Snapshot curator tool for, e.g., creating Stackage snapshots.
This is the "curator 2.0", replacing https://github.com/fpco/stackage-curator. It relies on pantry for finding appropriate packages, and Stack for performing the builds. It is intended to be much simpler to maintain than the old stackage-curator tool.
This tool is not yet complete. Here's a (likely incomplete) list of
things that still need to be handled to replace
- Collect the Haddocks in a way that stackage-server can handle them
- Proper CLI, right now the
app/Main.hsjust runs through a bunch of steps. We need to have individual commands like the current tool, so each command can be called in an appropriately locked-down Docker container.
- Logic for uploading generated snapshots and other info to Github, S3, etc.
- Ability to roll an LTS minor version bump.
- Ability to specify package locations from Git.
- External, but: stackage-server needs to be updated to support the new snapshot format/location
- No support for custom configure arguments from
build-constraints.yaml. I'd like to see if we can get rid of them entirely and instead just customize the Docker build image.
Here's a rundown of how this tool is intended to be used.
We update the Hackage index to get a list of all of the most recent
package versions. This is pantry's
We start with
build-constraints.yaml, the configuration file in
commercialhaskell/stackage. This specifies all of the packages we want
to include in a snapshot, along with a bunch of configuration.
build-constraints.yaml and convert it into the
constraints.yaml file, which contains a more properly structures set
of constraints. We'll continue to let users edit the
build-constraints.yaml file, since it's more user-friendly. But
constraints.yaml gives us more flexibility.
- For LTS minor bumps, instead of generating
build-constraints.yaml, we'll take the
constraints.yamlused for the last LTS release in the series. Details still need to be worked out on how upper bounds are added and where this file is stored.
Curator team: at this point, you can edit
constraints.yaml to make
tweaks to the build plan. This replaces the old
We combine the
constraints.yaml file and the information from
Hackage to produce
snapshot-incomplete.yaml. This has a concrete
list of all of the packages we intend to include in the
snapshot. Again, this file can be manually modified if desired.
- When we support Git repos, we'll also be checking those repos to find the latest appropriate release. We'll need to figure out exactly how that plays in with LTS upper bounds; I'm thinking we'll have logic like "use commit X, or the latest if it meets version range Y."
snapshot-incomplete.yaml file does not have all of the
cryptographic hashes necessary for fully reproducible builds. We next
snapshot.yaml with all of this information. This file
should never be manually edited, instead edits should occur at the
snapshot.yaml file gets checked for its consistency ensuring the

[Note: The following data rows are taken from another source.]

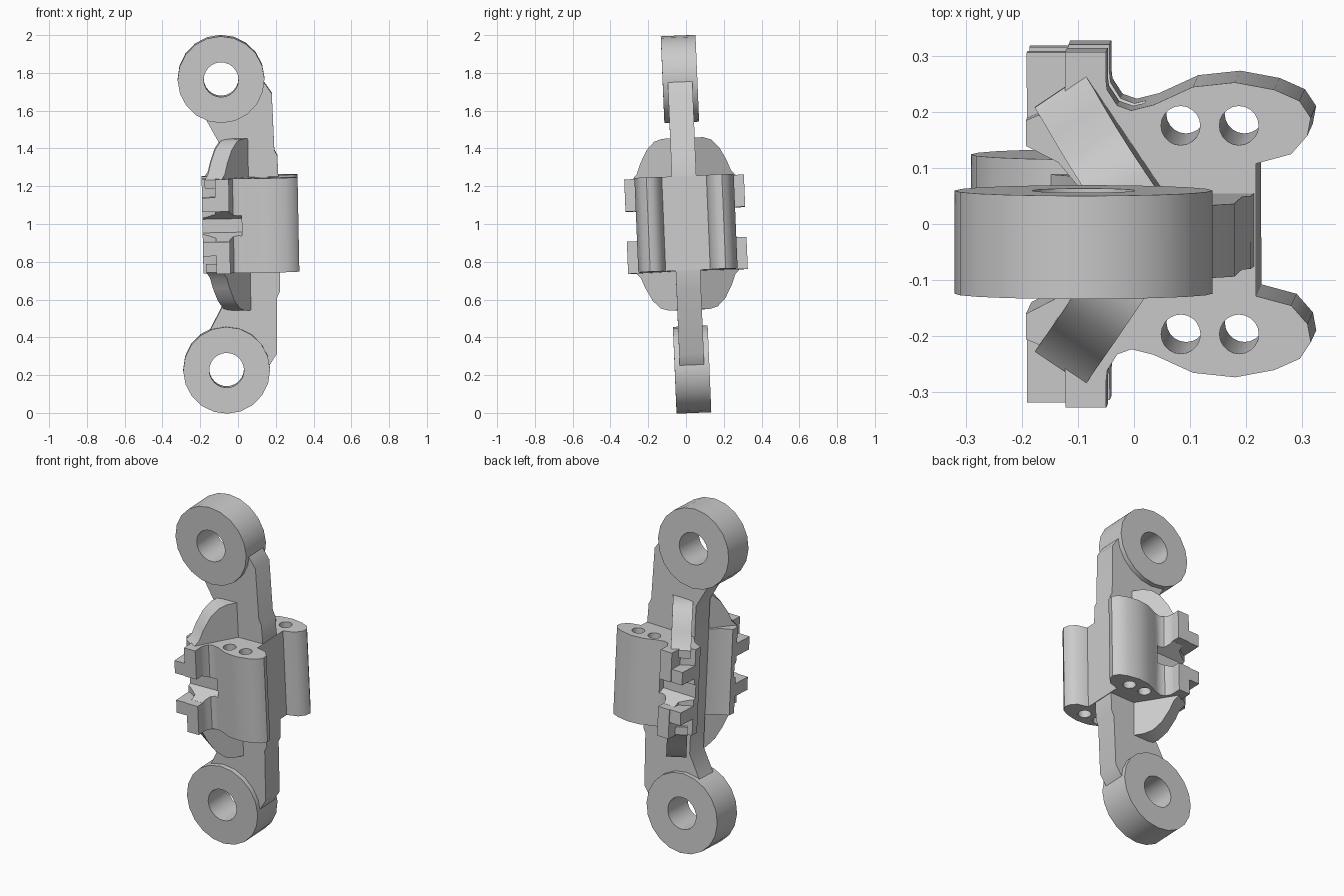
import bpy, bmesh
from math import radians, sin, cos, pi
from mathutils import Matrix, Vector

cube = bpy.data.objects.get("Cube")
if cube:
    bpy.data.objects.remove(cube, do_unlink=True)

steel = bpy.data.materials.new("plain_grey")
steel.use_nodes = True
GREY = (0.6, 0.6, 0.6, 1)
steel.diffuse_color = GREY
steel.node_tree.nodes["Principled BSDF"].inputs["Base Color"].default_value = GREY

# The whole linkage leans slightly about its middle
LEAN = (Matrix.Translation((0, 0, 1)) @ Matrix.Rotation(radians(-1.1), 4, 'Y')
        @ Matrix.Rotation(radians(2.4), 4, 'X'))
parts = []


def prism(name, points, direction):
    """Extrude a closed 3D outline along a direction."""
    bm = bmesh.new()
    face = bm.faces.new([bm.verts.new(p) for p in points])
    ext = bmesh.ops.extrude_face_region(bm, geom=[face])
    moved = [v for v in ext["geom"] if isinstance(v, bmesh.types.BMVert)]
    bmesh.ops.translate(bm, verts=moved, vec=Vector(direction))
    bmesh.ops.recalc_face_normals(bm, faces=bm.faces)
    me = bpy.data.meshes.new(name)
    bm.to_mesh(me)
    bm.free()
    me.materials.append(steel)
    ob = bpy.data.objects.new(name, me)
    bpy.context.collection.objects.link(ob)
    return ob


def box(name, x, y, z):
    outline = [(x[0], y[0], z[0]), (x[1], y[0], z[0]), (x[1], y[1], z[0]), (x[0], y[1], z[0])]
    return prism(name, outline, (0, 0, z[1] - z[0]))


def rod(name, centre, radius, direction, sides):
    """Cylinder along y or z, starting at centre."""
    cx, cy, cz = centre
    ring = [(radius * cos(2 * pi * i / sides), radius * sin(2 * pi * i / sides))
            for i in range(sides)]
    if direction[1]:
        pts = [(cx + a, cy, cz + b) for a, b in ring]
    else:
        pts = [(cx + a, cy + b, cz) for a, b in ring]
    return prism(name, pts, direction)


def cut(ob, cutters):
    for c in cutters:
        c.hide_render = True
        mod = ob.modifiers.new("cut", 'BOOLEAN')
        mod.operation = 'DIFFERENCE'
        mod.solver = 'EXACT'
        mod.object = c
    dg = bpy.context.evaluated_depsgraph_get()
    me = bpy.data.meshes.new_from_object(ob.evaluated_get(dg))
    ob.modifiers.clear()
    ob.data = me
    for c in cutters:
        bpy.data.objects.remove(c, do_unlink=True)


# End eyes with through holes
for label, s in (("upper", 1), ("lower", -1)):
    eye = rod(label + "_eye", (-0.075, -0.092, 0.77 * s), 0.23, (0, 0.184, 0), 20)
    cut(eye, [rod("bore", (-0.075, -0.3, 0.77 * s), 0.092, (0, 0.6, 0), 24)])
    parts.append(eye)

# Central web joining the eyes, cleared around both bores
half = [(0.22, 0.2), (0.215, 0.36), (0.2, 0.39), (0.192, 0.69), (0.145, 0.76),
        (0, 0.62), (-0.165, 0.57), (-0.09, 0.43)]
outline = [(x, -0.065, z) for x, z in half] + [(x, -0.065, -z) for x, z in reversed(half)]
web = prism("web", outline, (0, 0.13, 0))
cut(web, [rod("bore", (-0.075, -0.3, 0.77 * s), 0.12, (0, 0.6, 0), 24) for s in (1, -1)])
parts.append(web)

# Clamp body: rounded lobes each side of a middle channel
half = [(0.222, 0.118), (0.285, 0.135), (0.314, 0.168), (0.32, 0.2), (0.3, 0.23),
        (0.255, 0.25), (0.185, 0.263), (0.11, 0.255), (0.04, 0.223), (0, 0.213),
        (-0.025, 0.222), (-0.043, 0.25), (-0.045, 0.268), (-0.118, 0.268),
        (-0.118, 0.235), (-0.165, 0.205), (-0.188, 0.195), (-0.188, 0.15),
        (-0.13, 0.12), (-0.08, 0.06)]
outline = [(x, y, -0.25) for x, y in half] + [(x, -y, -0.25) for x, y in reversed(half)]
body = prism("clamp_body", outline, (0, 0, 0.5))
cutters = []
for s in (1, -1):
    for x in (0.088, 0.192):
        cutters.append(rod("pin_hole", (x, 0.186 * s, -0.4), 0.035, (0, 0, 0.8), 20))
    # Slot with sloping roof and floor
    slot = [(-0.3, 0.33 * s, -0.11), (-0.3, 0.33 * s, 0.11),
            (-0.3, 0.18 * s, 0.036), (-0.3, 0.18 * s, -0.036)]
    cutters.append(prism("slot", slot, (0.32, 0, 0)))
cut(body, cutters)
parts.append(body)

# Arch profile of a fin: distance outward, height
arch = [(-0.07, 0.455), (0.035, 0.455), (0.085, 0.442), (0.135, 0.4),
        (0.18, 0.33), (0.205, 0.275), (0.238, 0.245)]
for side, s in (("left", 1), ("right", -1)):
    # above and below the clamp body
    for label, k in (("upper", 1), ("lower", -1)):
        # Diagonal arched fin
        pts = [(0.05 - 0.56 * t, s * (0.08 + 0.83 * t), k * z)
               for t, z in arch + [(0.238, 0.2), (-0.07, 0.2)]]
        parts.append(prism(f"{label}_{side}_fin", pts, (-0.089, -0.06 * s, 0)))
        # Stepped clip tabs
        zs = sorted((0.08 * k, 0.25 * k))
        ys = sorted((0.24 * s, 0.317 * s))
        parts.append(box(f"{label}_{side}_tab", (-0.118, -0.045), ys, zs))
        zs = sorted((0.08 * k, 0.155 * k))
        ys = sorted((0.18 * s, 0.312 * s))
        parts.append(box(f"{label}_{side}_tab_step", (-0.188, -0.11), ys, zs))

bpy.ops.object.select_all(action='DESELECT')
for ob in parts:
    ob.data.transform(LEAN)
    ob.select_set(True)
bpy.context.view_layer.objects.active = parts[0]
bpy.ops.object.shade_smooth_by_angle(angle=radians(35))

All package dependencies are explicitly specified in constraints files
Dependency bounds of all snapshot packages are properly satisfied
There are no dependency cycles in the snapshot (only libraries and executables are included into checked dependency tree as test suites and benchmarks are allowed to create cycles)
The snapshot contains Cabal version suitable to build all packages
We unpack all of the package specified by
snapshot.yaml into a local
directory, and generate a
stack.yaml that gives instructions to
build all of those packages.
We build the packages, run test suites, and generate Haddocks.
TODO Grab artifacts and upload them to the right place.